Opposition stalling geothermal development in Fukushima

Bandai, Fukushima, Japan (source: flickr/ danaspencer, creative commons)
Alexander Richter 4 Jun 2012

Opposition from local hot spring operators is currently stalling geothermal development in the Prefecture of Fukushima in Japan, despite the local government's support.

Reported from Japan, opposition from local hot spring operators is stalling proposed large scale geothermal development in the Prefecture of Fukushima.

The fear of local hot spring (onsen) operators has in the past been a major element in the lack of further geothermal development in Japan.

Following last year’s earthquake and tsunami the Fukushima prefecture is looking at renewable energy as a key to recovery of the region and the prefectural government has been supporting geothermal development.

“The project, prompted by the central government’s deregulation on excavation work in March, was initiated by Idemitsu Kosan Co. and eight other companies. The government relaxed regulations on some drilling work in national parks under certain conditions, to promote renewable energy projects.

In response, the syndicate drew up a plan to build geothermal facilities inside Bandai-Asahi National Park, located to the south of the Ou Mountains, which extend into Fukushima.

The area is seen as a good candidate for geothermal development because active volcanoes such as Mt. Azuma and Mt. Adatara are nearby. The plan involves creating the biggest geothermal plant in the nation, with a maximum output capacity of 270,000 kilowatts.

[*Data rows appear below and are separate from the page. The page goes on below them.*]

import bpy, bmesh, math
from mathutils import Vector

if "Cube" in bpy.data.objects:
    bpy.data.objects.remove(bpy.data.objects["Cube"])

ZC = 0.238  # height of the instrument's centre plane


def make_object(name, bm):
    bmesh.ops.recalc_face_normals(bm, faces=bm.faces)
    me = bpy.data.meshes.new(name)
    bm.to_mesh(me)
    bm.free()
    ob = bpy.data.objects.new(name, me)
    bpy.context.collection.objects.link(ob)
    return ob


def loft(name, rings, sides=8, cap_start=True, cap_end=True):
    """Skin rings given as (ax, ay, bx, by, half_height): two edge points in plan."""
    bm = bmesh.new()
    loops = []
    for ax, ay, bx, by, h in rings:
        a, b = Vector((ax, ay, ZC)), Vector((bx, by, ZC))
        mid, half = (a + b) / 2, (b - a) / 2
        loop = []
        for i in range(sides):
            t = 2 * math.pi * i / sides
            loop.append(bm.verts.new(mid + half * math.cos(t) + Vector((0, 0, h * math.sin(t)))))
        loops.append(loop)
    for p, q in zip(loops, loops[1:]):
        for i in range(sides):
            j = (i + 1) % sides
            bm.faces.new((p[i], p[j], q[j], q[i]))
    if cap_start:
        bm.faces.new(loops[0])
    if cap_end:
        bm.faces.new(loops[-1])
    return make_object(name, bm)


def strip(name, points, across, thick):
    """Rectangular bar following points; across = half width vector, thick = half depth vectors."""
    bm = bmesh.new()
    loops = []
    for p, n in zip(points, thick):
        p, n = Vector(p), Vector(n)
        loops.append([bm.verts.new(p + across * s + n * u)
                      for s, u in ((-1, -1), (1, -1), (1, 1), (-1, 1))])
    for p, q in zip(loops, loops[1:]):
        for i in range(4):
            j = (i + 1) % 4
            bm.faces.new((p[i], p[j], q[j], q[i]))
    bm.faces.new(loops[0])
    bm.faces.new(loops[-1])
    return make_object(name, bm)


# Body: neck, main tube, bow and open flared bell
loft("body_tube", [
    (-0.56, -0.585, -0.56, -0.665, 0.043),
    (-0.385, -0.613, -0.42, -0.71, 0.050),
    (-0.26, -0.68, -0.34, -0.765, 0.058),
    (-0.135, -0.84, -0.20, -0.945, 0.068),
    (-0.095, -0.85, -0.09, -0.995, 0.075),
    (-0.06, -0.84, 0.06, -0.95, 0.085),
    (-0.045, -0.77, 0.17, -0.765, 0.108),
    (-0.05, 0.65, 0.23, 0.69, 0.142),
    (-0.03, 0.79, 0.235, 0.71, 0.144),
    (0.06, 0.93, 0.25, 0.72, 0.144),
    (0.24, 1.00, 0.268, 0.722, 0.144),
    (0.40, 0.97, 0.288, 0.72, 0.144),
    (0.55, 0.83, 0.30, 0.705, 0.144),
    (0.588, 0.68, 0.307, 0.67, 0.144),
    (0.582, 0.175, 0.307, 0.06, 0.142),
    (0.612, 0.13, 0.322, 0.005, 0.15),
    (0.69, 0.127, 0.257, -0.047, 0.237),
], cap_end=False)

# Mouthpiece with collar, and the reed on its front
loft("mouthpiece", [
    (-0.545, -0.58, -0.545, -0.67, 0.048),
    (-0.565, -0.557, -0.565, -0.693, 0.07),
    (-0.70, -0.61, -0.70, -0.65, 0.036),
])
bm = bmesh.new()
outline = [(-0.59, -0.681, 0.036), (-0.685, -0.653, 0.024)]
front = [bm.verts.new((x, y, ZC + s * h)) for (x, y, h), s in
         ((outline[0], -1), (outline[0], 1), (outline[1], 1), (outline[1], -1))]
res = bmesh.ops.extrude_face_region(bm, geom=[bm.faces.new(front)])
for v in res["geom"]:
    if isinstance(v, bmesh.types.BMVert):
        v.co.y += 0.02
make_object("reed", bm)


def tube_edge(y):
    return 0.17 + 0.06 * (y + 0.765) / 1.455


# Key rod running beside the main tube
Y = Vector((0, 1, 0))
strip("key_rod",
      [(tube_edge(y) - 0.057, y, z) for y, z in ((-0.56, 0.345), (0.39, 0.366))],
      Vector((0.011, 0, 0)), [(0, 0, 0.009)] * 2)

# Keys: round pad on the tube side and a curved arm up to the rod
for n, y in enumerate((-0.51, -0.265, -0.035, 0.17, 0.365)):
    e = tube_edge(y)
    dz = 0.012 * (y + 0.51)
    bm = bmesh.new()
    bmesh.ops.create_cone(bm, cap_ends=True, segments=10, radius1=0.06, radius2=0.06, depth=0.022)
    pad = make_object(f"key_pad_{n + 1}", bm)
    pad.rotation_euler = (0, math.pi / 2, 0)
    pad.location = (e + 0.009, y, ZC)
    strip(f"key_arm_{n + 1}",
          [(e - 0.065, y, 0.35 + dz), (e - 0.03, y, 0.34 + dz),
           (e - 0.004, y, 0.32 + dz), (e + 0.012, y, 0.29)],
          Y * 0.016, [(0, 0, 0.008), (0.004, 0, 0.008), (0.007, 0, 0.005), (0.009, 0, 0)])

The companies started consultations with local residents in April, and met with opposition from hot spring resort operators who are worried about how the development could affect spring water.”

Source: Daily Yomiuri Online